> What the exercise asks: Look below for the line containing "for s, side" and the line containing "- .3, TIMBER)"; repeat exactly those two lines and all lines between them, and nothing else.

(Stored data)

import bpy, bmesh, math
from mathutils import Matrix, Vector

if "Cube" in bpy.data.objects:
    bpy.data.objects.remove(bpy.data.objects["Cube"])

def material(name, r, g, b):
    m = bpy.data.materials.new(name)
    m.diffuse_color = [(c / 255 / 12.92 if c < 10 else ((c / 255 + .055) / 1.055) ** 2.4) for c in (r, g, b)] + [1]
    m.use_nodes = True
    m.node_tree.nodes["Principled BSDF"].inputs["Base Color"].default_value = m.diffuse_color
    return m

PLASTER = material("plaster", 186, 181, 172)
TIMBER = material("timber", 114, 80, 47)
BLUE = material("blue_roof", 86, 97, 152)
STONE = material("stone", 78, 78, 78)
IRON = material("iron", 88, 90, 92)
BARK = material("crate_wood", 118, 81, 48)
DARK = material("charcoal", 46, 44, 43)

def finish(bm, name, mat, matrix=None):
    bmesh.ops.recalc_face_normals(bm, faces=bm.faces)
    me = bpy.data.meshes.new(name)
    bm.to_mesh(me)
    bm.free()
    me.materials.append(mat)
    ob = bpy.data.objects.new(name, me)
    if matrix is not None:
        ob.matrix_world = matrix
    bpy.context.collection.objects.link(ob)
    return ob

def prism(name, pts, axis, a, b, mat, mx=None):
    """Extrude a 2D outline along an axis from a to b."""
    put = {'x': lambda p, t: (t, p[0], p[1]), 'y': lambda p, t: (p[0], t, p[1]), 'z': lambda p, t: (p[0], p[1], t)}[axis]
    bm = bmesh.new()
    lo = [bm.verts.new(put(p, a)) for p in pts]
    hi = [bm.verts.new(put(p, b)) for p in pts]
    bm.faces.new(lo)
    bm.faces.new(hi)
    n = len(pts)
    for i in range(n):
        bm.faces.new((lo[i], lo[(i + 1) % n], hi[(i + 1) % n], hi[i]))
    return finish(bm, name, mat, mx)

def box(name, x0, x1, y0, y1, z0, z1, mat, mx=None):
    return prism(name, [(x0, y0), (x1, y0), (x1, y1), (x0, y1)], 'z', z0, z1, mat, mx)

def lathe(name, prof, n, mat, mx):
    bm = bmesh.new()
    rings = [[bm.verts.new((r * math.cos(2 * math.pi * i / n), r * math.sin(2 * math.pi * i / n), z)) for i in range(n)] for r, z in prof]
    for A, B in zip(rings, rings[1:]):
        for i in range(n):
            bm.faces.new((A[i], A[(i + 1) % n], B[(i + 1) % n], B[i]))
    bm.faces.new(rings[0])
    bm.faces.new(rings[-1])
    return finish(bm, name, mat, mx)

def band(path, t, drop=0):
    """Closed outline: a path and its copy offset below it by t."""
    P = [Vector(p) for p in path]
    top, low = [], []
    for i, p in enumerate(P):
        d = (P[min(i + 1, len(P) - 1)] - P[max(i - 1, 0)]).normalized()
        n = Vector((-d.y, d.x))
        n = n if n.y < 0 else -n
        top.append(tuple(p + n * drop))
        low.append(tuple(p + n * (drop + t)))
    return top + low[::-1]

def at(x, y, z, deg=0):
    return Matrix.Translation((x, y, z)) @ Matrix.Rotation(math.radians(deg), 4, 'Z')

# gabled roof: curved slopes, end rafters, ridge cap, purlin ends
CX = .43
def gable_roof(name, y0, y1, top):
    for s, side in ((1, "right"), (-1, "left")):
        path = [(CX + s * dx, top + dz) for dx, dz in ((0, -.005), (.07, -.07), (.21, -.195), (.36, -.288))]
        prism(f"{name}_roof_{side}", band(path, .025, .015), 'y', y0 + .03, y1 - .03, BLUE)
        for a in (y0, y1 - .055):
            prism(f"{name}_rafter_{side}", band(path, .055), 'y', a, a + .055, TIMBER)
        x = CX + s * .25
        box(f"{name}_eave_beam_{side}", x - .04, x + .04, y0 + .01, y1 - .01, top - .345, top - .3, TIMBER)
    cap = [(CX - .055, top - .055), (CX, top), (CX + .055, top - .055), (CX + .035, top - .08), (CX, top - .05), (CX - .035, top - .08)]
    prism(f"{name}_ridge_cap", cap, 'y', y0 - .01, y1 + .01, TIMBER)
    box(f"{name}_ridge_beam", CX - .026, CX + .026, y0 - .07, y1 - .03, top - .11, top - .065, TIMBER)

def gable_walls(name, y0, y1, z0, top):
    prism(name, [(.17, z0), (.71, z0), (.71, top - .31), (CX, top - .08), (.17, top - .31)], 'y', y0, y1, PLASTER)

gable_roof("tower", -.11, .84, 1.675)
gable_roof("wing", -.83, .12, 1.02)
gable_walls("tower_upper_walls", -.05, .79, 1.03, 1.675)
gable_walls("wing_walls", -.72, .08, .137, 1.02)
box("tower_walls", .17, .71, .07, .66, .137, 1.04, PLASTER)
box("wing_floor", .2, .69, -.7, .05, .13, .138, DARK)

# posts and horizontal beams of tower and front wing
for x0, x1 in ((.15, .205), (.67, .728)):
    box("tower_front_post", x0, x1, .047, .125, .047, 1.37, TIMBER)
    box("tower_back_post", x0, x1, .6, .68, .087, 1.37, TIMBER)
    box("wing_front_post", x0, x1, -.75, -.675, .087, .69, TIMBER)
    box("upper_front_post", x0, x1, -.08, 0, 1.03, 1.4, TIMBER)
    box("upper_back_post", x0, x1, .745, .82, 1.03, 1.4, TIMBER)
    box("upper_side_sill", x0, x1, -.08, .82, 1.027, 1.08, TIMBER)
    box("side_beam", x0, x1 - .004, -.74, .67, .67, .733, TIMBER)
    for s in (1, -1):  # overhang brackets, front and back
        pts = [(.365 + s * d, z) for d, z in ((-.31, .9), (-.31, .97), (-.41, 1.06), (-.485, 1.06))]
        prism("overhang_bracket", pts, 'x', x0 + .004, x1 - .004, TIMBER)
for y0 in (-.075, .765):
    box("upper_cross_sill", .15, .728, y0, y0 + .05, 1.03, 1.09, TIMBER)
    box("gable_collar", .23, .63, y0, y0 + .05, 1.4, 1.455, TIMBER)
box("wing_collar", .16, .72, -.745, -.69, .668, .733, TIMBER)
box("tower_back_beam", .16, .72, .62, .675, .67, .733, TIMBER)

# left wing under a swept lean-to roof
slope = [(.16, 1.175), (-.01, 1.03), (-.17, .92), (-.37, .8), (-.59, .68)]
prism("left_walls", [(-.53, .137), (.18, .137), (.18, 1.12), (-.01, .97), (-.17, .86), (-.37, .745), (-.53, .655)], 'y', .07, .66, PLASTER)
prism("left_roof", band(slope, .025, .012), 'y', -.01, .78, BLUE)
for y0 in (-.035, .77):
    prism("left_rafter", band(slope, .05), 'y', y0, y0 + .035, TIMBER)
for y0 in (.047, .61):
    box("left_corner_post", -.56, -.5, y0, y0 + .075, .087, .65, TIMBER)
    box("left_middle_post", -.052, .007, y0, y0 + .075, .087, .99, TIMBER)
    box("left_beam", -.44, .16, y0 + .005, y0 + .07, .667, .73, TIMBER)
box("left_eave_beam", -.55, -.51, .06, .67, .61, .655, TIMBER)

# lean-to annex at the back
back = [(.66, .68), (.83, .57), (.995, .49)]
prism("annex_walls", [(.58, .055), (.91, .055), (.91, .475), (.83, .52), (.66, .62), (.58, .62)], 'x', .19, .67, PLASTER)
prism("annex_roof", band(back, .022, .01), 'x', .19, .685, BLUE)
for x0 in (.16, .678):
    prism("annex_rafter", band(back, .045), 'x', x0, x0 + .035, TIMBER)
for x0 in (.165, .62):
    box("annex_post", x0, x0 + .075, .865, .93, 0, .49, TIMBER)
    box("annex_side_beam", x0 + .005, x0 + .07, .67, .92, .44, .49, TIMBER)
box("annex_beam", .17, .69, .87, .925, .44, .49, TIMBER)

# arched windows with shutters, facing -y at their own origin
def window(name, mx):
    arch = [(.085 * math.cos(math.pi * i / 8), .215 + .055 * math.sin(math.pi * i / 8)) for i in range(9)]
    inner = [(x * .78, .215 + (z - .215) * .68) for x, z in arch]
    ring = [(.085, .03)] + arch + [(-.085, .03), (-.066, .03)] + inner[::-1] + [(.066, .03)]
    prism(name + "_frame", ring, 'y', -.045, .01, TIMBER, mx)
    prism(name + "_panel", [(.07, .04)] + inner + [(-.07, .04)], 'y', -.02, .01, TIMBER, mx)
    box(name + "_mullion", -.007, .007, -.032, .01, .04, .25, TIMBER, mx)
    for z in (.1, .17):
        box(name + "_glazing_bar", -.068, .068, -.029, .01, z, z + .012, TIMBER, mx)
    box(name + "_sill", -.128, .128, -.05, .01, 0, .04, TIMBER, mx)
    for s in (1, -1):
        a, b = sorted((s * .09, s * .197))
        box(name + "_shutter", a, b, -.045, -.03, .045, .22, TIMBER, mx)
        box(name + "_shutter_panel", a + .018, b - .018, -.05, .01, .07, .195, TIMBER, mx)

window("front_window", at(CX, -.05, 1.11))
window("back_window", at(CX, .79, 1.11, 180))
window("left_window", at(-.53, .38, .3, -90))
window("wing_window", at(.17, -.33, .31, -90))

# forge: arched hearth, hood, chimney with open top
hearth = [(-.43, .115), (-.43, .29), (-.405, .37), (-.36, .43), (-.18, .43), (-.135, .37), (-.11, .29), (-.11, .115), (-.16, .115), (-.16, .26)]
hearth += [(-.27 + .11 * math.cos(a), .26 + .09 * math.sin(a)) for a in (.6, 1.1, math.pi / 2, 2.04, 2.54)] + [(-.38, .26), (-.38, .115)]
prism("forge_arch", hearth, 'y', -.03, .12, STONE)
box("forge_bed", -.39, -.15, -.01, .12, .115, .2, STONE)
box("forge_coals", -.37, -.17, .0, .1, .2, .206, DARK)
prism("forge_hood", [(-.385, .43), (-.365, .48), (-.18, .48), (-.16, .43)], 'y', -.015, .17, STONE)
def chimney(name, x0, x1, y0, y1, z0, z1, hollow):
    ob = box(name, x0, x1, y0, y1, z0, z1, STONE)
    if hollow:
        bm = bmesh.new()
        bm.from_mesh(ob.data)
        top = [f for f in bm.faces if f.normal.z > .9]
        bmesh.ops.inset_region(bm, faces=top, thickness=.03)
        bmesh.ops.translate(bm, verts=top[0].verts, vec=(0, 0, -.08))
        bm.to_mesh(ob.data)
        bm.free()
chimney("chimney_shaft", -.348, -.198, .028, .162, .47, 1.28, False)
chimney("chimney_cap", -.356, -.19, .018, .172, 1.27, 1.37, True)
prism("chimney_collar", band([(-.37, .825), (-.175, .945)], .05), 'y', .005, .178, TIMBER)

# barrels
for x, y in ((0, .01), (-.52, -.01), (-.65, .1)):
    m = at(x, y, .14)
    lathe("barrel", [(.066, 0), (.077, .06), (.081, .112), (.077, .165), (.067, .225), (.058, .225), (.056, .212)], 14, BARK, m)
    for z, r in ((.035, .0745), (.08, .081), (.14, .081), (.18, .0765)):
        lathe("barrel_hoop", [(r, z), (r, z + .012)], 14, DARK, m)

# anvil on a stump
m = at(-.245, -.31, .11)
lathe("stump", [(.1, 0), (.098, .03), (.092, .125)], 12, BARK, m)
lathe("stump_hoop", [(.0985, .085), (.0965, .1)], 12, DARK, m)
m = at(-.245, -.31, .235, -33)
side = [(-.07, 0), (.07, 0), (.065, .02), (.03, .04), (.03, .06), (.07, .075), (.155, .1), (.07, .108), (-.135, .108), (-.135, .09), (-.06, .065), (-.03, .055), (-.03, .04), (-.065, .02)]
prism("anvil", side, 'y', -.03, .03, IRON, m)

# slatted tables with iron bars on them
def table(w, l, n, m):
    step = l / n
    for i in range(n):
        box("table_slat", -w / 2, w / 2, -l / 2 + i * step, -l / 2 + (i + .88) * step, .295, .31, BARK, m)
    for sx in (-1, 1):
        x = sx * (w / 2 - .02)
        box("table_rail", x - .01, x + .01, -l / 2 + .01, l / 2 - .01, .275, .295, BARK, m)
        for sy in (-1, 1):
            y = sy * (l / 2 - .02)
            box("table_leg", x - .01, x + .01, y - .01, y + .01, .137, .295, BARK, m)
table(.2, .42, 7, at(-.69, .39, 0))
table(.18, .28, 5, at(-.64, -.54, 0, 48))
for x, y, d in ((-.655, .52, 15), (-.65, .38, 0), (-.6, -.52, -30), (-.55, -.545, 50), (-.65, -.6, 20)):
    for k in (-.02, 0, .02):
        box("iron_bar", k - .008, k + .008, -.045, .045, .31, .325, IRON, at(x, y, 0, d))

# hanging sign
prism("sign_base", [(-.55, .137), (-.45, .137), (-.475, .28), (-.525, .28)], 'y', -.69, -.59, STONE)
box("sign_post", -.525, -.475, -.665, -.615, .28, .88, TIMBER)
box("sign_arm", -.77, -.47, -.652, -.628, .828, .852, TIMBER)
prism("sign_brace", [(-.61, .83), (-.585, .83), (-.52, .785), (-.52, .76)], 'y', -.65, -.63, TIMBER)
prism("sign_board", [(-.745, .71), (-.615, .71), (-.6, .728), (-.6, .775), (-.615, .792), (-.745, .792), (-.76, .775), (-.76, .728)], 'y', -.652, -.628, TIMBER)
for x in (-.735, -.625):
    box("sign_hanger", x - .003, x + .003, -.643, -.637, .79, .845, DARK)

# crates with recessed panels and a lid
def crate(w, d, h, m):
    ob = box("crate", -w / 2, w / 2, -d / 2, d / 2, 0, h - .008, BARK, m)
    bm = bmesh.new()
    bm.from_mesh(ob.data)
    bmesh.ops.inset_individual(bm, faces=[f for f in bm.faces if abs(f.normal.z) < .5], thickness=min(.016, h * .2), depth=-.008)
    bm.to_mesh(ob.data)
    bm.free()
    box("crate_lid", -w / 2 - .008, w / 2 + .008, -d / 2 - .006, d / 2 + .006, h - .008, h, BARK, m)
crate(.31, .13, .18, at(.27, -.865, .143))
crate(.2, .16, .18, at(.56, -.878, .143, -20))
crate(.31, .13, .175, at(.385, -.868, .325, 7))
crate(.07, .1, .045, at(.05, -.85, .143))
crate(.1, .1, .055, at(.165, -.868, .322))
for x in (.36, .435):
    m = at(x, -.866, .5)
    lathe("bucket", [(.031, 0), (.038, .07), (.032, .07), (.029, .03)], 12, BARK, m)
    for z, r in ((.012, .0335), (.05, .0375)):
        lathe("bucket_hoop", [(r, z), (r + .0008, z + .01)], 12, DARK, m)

> Answer for the task:
    for s, side in ((1, "right"), (-1, "left")):
        path = [(CX + s * dx, top + dz) for dx, dz in ((0, -.005), (.07, -.07), (.21, -.195), (.36, -.288))]
        prism(f"{name}_roof_{side}", band(path, .025, .015), 'y', y0 + .03, y1 - .03, BLUE)
        for a in (y0, y1 - .055):
            prism(f"{name}_rafter_{side}", band(path, .055), 'y', a, a + .055, TIMBER)
        x = CX + s * .25
        box(f"{name}_eave_beam_{side}", x - .04, x + .04, y0 + .01, y1 - .01, top - .345, top - .3, TIMBER)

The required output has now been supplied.